There is much to see in Aberdeen’s city center. A stone colonnade along Union Street beckons visitors into an old churchyard (kirkyard), leading to the Kirk of St. Nicholas Uniting, Church of Scotland. Established in the 12th century, this is the Mither Kirk (mother church) of Aberdeen and its history chronicles the life of the community through the centuries. When you enter the stone edifice, your eye is drawn to a vibrant stained glass window at the far end of the north transept. As you enjoy the play of colors and light streaming through the glass, you cannot fail to note two oil platforms with flare booms in the center of the artwork, seemingly incongruous. But this is the “Oil Chapel,“ or St. John’s Chapel, named for the patron saint of oil workers. The chapel is delimited by a wooden screen and contemporary wooden furniture, designed and worked by the late Tim Stead MBE, a Scottish craftsman. His widow Maggy said in an interview that he

"...made a series of chairs, the communion table and the screen. The idea of the ‘Strata’ design is that it echoes the geological strata of the earth. The initials of the wood used in the strata also spells out the words ‘We remember you’ (walnut, elm/ rowan, elm, maple, elm, maple, beech, elm rowan and a thin strip of yew)."
"Light, serene and elegant, the woodwork in St. John’s Chapel is both original and unforgettable," said Dr. Jane Geddes. Oil Chapel window by Shona McInnesLocal artist Shona McInnes FMGP designed and crafted the eye-catching stained glass window, installed in 1989:
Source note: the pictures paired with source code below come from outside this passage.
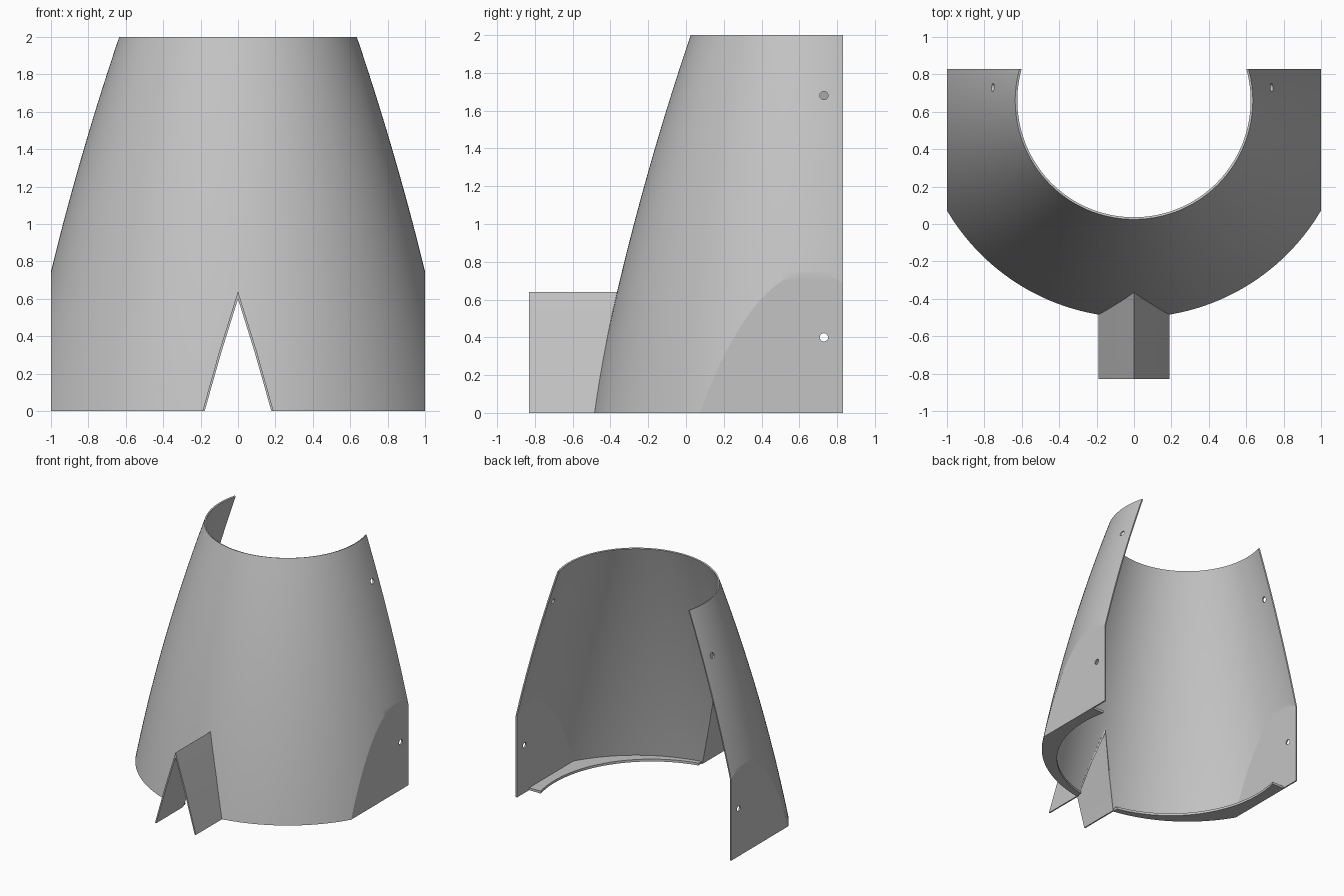
import bpy, bmesh, math
from mathutils import Vector

old = bpy.data.objects.get("Cube")
if old:
    bpy.data.objects.remove(old, do_unlink=True)

CY = 0.66        # axis of the cone in y
BACK = 0.83      # open rear edge
WALL = 0.012

grey = bpy.data.materials.new("plain grey")
grey.use_nodes = True
GREY = (0.55, 0.55, 0.55, 1)
grey.diffuse_color = GREY
grey.node_tree.nodes["Principled BSDF"].inputs["Base Color"].default_value = GREY


def radius(z):
    return 1.16 - 0.1864 * z - 0.038 * z * z


def make(name, bm):
    mesh = bpy.data.meshes.new(name)
    bm.to_mesh(mesh)
    bm.free()
    mesh.materials.append(grey)
    ob = bpy.data.objects.new(name, mesh)
    bpy.context.collection.objects.link(ob)
    return ob


def grid(bm, rows):
    rows = [[bm.verts.new(p) for p in row] for row in rows]
    for a, b in zip(rows, rows[1:]):
        for i in range(len(a) - 1):
            bm.faces.new((a[i], a[i + 1], b[i + 1], b[i]))


def prism(name, points, offset):
    """Closed solid from an outline pushed along offset."""
    bm = bmesh.new()
    face = bm.faces.new([bm.verts.new(p) for p in points])
    top = bmesh.ops.extrude_face_region(bm, geom=[face])["geom"]
    bmesh.ops.translate(bm, vec=offset,
                        verts=[v for v in top if isinstance(v, bmesh.types.BMVert)])
    bmesh.ops.recalc_face_normals(bm, faces=bm.faces)
    return make(name, bm)


def apply(ob, kind, **settings):
    mod = ob.modifiers.new(kind.lower(), kind)
    for key, value in settings.items():
        setattr(mod, key, value)
    bpy.ops.object.select_all(action="DESELECT")
    bpy.context.view_layer.objects.active = ob
    ob.select_set(True)
    bpy.ops.object.modifier_apply(modifier=mod.name)


def thicken(ob):
    apply(ob, "SOLIDIFY", thickness=WALL, offset=-1, use_even_offset=True)
    for v in ob.data.vertices:
        v.co.z = max(v.co.z, 0)


def cut(ob, cutter):
    apply(ob, "BOOLEAN", operation="DIFFERENCE", object=cutter, solver="EXACT")


# Curved shell, open at the back, flattened on both sides
bm = bmesh.new()
rows = []
for i in range(41):
    z = 2 * i / 40
    r = radius(z)
    end = math.pi / 2 + math.asin((BACK - CY) / r)
    angles = [end * (j / 48 - 1) for j in range(97)]
    rows.append([(r * math.sin(a), CY - r * math.cos(a), z) for a in angles])
grid(bm, rows)
for side in (-1, 1):
    bmesh.ops.bisect_plane(bm, geom=bm.verts[:] + bm.edges[:] + bm.faces[:],
                           plane_co=(side, 0, 0), plane_no=(side, 0, 0), dist=1e-5)
for v in bm.verts:
    v.co.x = max(-1, min(1, v.co.x))
shell = make("shell", bm)
thicken(shell)

# Crescent lip inside the bottom edge
half = math.asin(0.99 / 1.15)
outer = [(1.15 * math.sin(half * j / 24), CY - 1.15 * math.cos(half * j / 24), 0)
         for j in range(-24, 25)]
turn = math.pi / 2 + 0.24
inner = [(0.906 * math.sin(turn * j / 32), 0.454 - 0.906 * math.cos(turn * j / 32), 0)
         for j in range(32, -33, -1)]
lip = prism("bottom_lip", outer + [(0.99, 0.67, 0)] + inner + [(-0.99, 0.67, 0)],
            (0, 0, 0.02))

# Pointed notch through the front
outline = [(-0.19, 0), (-0.1, 0.32), (0, 0.64), (0.1, 0.32), (0.19, 0)]
bottom = [(-0.195, -0.02)] + outline[1:4] + [(0.195, -0.02)]
notch = prism("notch_cutter", [(x, -1, z) for x, z in bottom], (0, 1, 0))
cut(shell, notch)
cut(lip, notch)

# Fixing holes, two on each side
cutters = [notch]
for side, height in ((1, 0.4), (-1, 0.4), (1, 1.68), (-1, 1.62)):
    ring = [(side * 0.5, 0.73 + 0.022 * math.cos(k * math.tau / 20),
             height + 0.022 * math.sin(k * math.tau / 20)) for k in range(20)]
    drill = prism("hole_cutter", ring, (side * 0.7, 0, 0))
    cut(shell, drill)
    cutters.append(drill)
for cutter in cutters:
    bpy.data.objects.remove(cutter, do_unlink=True)

# Folded roof projecting from the notch
bm = bmesh.new()
rear = [(x, CY + WALL - math.sqrt(radius(z) ** 2 - x * x), z) for x, z in outline]
grid(bm, [[(x, -0.83, z) for x, z in outline], rear])
bm.normal_update()
if sum((f.normal.z for f in bm.faces)) < 0:
    bmesh.ops.reverse_faces(bm, faces=bm.faces)
roof = make("notch_roof", bm)
thicken(roof)

# Smooth curves with crisp folds
for ob in (shell, lip, roof):
    bpy.ops.object.select_all(action="DESELECT")
    bpy.context.view_layer.objects.active = ob
    ob.select_set(True)
    bpy.ops.object.shade_smooth_by_angle(angle=math.radians(15))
The window marks 25 years of oil exploration in the North Sea, showing the relationship between the city of Aberdeen and the oil industry. It contrasts the new offshore technology with traditional local industries. At the heart of the window is the market town of Aberdeen, whose traditional fishing industry is represented by the overflowing nets of a trawler. Beyond, lie today's harvesters of the sea: the oil tankers, support vessels and supply boats which service the North sea oil fields. Glass lenses symbolise all the oil and gas fields in production when the window was made [1989], with a white lens commemorating [the lives lost at] the Piper Alpha field.”
The Piper Alpha production platform was operated by Occidental Petroleum (Caledonia) Ltd. in the UK sector of the North Sea, about 120 miles (193 km) northeast of Aberdeen. It caught fire and exploded on July 6, 1988. There were 225 men aboard; 165 of them died, along with 2 men on the Stand-by Vessel Sandhaven. Only 59 of the crew survived. When that platform sank, 21 years ago, I was at the beginning of my career, working as a fledging exploration geophysicist for Amoco Production. I had been offshore on summer jobs, but the Gulf of Mexico has exceedingly fair weather compared with the North Sea. More to the point, I had spent a summer in Scotland, camping in the rain and learning how to map in the British Isles Field Camp (BIFC) with Dr. Dennis Wood of Robertson Research. We started in Llandudno, Gwynedd, Wales, and made our way up to Durness and Balnakeil, near Cape Wrath. Afterward, I went to the Orkney Islands and down the east coast of Scotland, travelling frugally on a BritRail pass, 6 years before the Piper Alpha sank. I loved the rugged landscape and developed a deep respect for the people who made their living there. The Piper field is not far from the Orkneys. The site of the wrecked platform is now marked by a buoy. Many contributed to honoring the lives lost in the Piper Alpha disaster. By January 1989, the United Kingdom Offshore Operators’ Association (UKOOA), now Oil and Gas UK, funded the interdenominational UK Oil & Gas Chaplaincy. The Chaplaincy is accommodated by member companies of Oil and Gas UK, previously at the Aberdeen headquarters of Unocal, Phillips, and Elf, and now at Total in Altens. Survivors and relatives of the victims formed the Piper Alpha Families and Survivors Association, which provides counseling and campaigns for North Sea safety. Improved offshore safety standards are perhaps the greatest legacy, but Aberdeen has many other tangible signs. The association raised funds for a bronze memorial in Aberdeen, so that families of men lost in the accident would have a place to honor their memories. Sue Jane Taylor, an artist who visited and stayed on the Piper Alpha platform in 1987, designed and sculpted the memorial with three bronze figures in 1990. It was installed in the Rose Garden of Hazlehead Park in Aberdeen in 1991. Taylor recently wrote, “Oilwork—North Sea Diaries,” and describes working on the memorial In one of the chapters. It is published by Birlinn Publishing, Edinburgh. “We make a living by what we get; we make a life by what we give.” –Sir Winston Churchill